  62. Stohlgren TJ, Barnett DT, Kartesz JT (1997) The rich get richer: patterns of plant invasions in the United States. Front Ecol Environ 1:11–14. https://doi.org/10.1016/B978-0-7506-5727-3.50005-5

    Article  Google Scholar 

  63. Tilman D (2004) Niche tradeoffs, neutrality, and community structure: a stochastic theory of resource competition, invasion, and community assembly. Proc Natl Acad Sci USA 101:10854–10861. https://doi.org/10.1073/pnas.0403458101

    CAS  Article  PubMed  Google Scholar 

  64. Tingley R, Romagosa CM, Kraus F et al (2010) The frog filter: amphibian introduction bias driven by taxonomy, body size and biogeography.

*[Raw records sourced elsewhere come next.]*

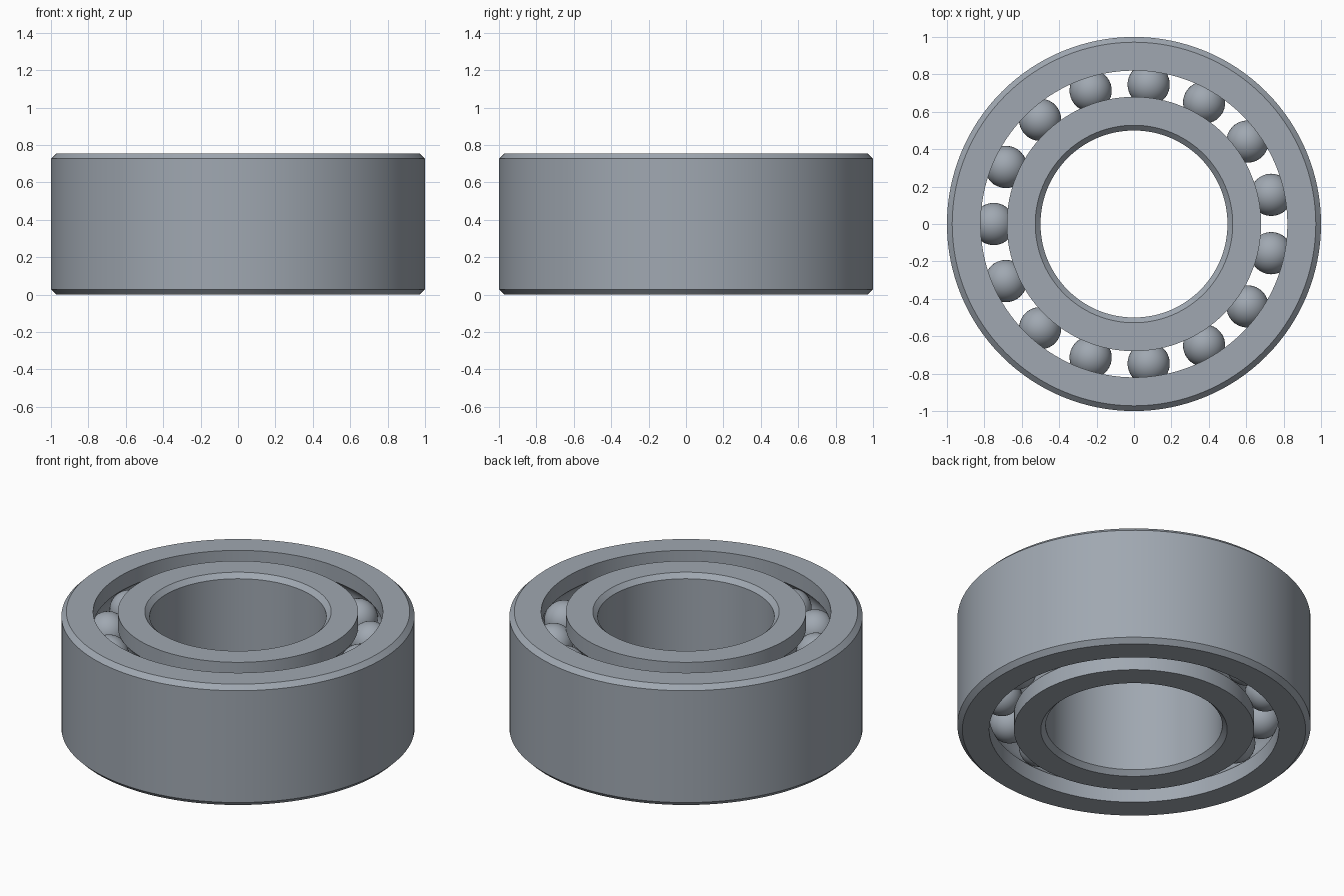
import bpy, bmesh, math
from mathutils import Matrix

cube = bpy.data.objects.get("Cube")
if cube:
    bpy.data.objects.remove(cube, do_unlink=True)

HEIGHT, CHAMFER = 0.755, 0.028
PITCH, BALL_R, GROOVE_R = 0.75, 0.113, 0.115
ROWS = (HEIGHT / 4, HEIGHT * 3 / 4)
BALLS, SEGMENTS = 15, 128

steel = bpy.data.materials.new("Bearing steel")
steel.use_nodes = True
colour = (0.35, 0.39, 0.44, 1)
steel.diffuse_color = colour
steel.node_tree.nodes["Principled BSDF"].inputs["Base Color"].default_value = colour


def finish(name, bm, angle):
    """Turn a bmesh into a shaded steel object."""
    mesh = bpy.data.meshes.new(name)
    bmesh.ops.recalc_face_normals(bm, faces=bm.faces)
    bm.to_mesh(mesh)
    bm.free()
    mesh.materials.append(steel)
    obj = bpy.data.objects.new(name, mesh)
    bpy.context.collection.objects.link(obj)
    bpy.ops.object.select_all(action="DESELECT")
    obj.select_set(True)
    bpy.context.view_layer.objects.active = obj
    bpy.ops.object.shade_smooth_by_angle(angle=math.radians(angle))
    return obj


def ring(name, plain, race):
    """Revolve a ring with a chamfered plain wall and two ball grooves."""
    side = 1 if race > PITCH else -1
    inset = plain - side * CHAMFER
    profile = [(inset, HEIGHT), (plain, HEIGHT - CHAMFER),
               (plain, CHAMFER), (inset, 0), (race, 0)]
    half = math.acos(abs(race - PITCH) / GROOVE_R)
    for z in ROWS:
        for i in range(13):
            a = half * (i / 6 - 1)
            profile.append((PITCH + side * GROOVE_R * math.cos(a),
                            z + GROOVE_R * math.sin(a)))
    profile.append((race, HEIGHT))

    bm = bmesh.new()
    verts = [bm.verts.new((r, 0, z)) for r, z in profile]
    edges = [bm.edges.new((v, verts[i - 1])) for i, v in enumerate(verts)]
    bmesh.ops.spin(bm, geom=verts + edges, cent=(0, 0, 0), axis=(0, 0, 1),
                   angle=math.tau, steps=SEGMENTS)
    bmesh.ops.remove_doubles(bm, verts=bm.verts, dist=0.0001)
    return finish(name, bm, 25)


# Races
ring("outer_ring", 1.0, 0.82)
ring("inner_ring", 0.5, 0.68)

# Two aligned rows of balls, with one ball on the -x axis
for label, z in zip(("lower", "upper"), ROWS):
    bm = bmesh.new()
    for i in range(BALLS):
        place = (Matrix.Rotation(math.pi + math.tau * i / BALLS, 4, "Z")
                 @ Matrix.Translation((PITCH, 0, z)))
        bmesh.ops.create_uvsphere(bm, u_segments=32, v_segments=20,
                                  radius=BALL_R, matrix=place)
    finish(label + "_ball_row", bm, 60)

Glob Ecol Biogeogr 19:496–503. https://doi.org/10.1111/j.1466-8238.2010.00530.x

    Article  Google Scholar 

  65. Tobin PC, Berec L, Liebhold AM (2011) Exploiting Allee effects for managing biological invasions. Ecol Lett 14:615–624. https://doi.org/10.1111/j.1461-0248.2011.01614.x

    Article  PubMed  Google Scholar 

  66. van Kleunen M, Dawson W, Essl F et al (2015a) Global exchange and accumulation of non-native plants. Nature 525:100–103. https://doi.org/10.1038/nature14910

    CAS  Article  PubMed  Google Scholar 

  67. van Kleunen M, Dawson W, Maurel N (2015b) Characteristics of successful alien plants. Mol Ecol. https://doi.org/10.1111/mec.13013

    Article  PubMed  Google Scholar 

  68. Westphal MI, Browne M, MacKinnon K, Noble I (2007) The link between international trade and the global distribution of invasive alien species. Biol Invasions 10:391–398. https://doi.org/10.1007/s10530-007-9138-5

    Article  Google Scholar 

  69. Williamson M (1996) Biological invasions. Chapman & Hall, London

    Google Scholar 

  70. Wilson JRU, Dormontt EE, Prentis PJ et al (2009) Something in the way you move: dispersal pathways affect invasion success. Trends Ecol Evol 24:136–144. https://doi.org/10.1016/j.tree.2008.10.007

    Article  PubMed  Google Scholar 

Download references

Acknowledgements

We thank Julie Lockwood for helpful comments on an earlier version of this manuscript. This work was supported by Australian Research Council Discovery Project grant DP150101839 to RPD, Centre for Invasive Species Solutions project funding (PO1-I-002) to PC, and Leverhulme Trust Grant RPG-2015-073 to TMB, ALP and PC.

Author information

Affiliations

Authors

Corresponding author

Correspondence to Tim M. Blackburn.

Additional information

Publisher's Note

Springer Nature remains neutral with regard to jurisdictional claims in published maps and institutional affiliations.

Rights and permissions

Reprints and Permissions

About this article

Verify currency and authenticity via CrossMark

Cite this article

Duncan, R.P., Cassey, P., Pigot, A.L. et al. A general model for alien species richness. Biol Invasions 21, 2665–2677 (2019). https://doi.org/10.1007/s10530-019-02003-y

Download citation

Keywords

  • Colonization pressure
  • Establishment
  • Founding population
  • Invasion
  • Lineage survival
  • Propagule pressure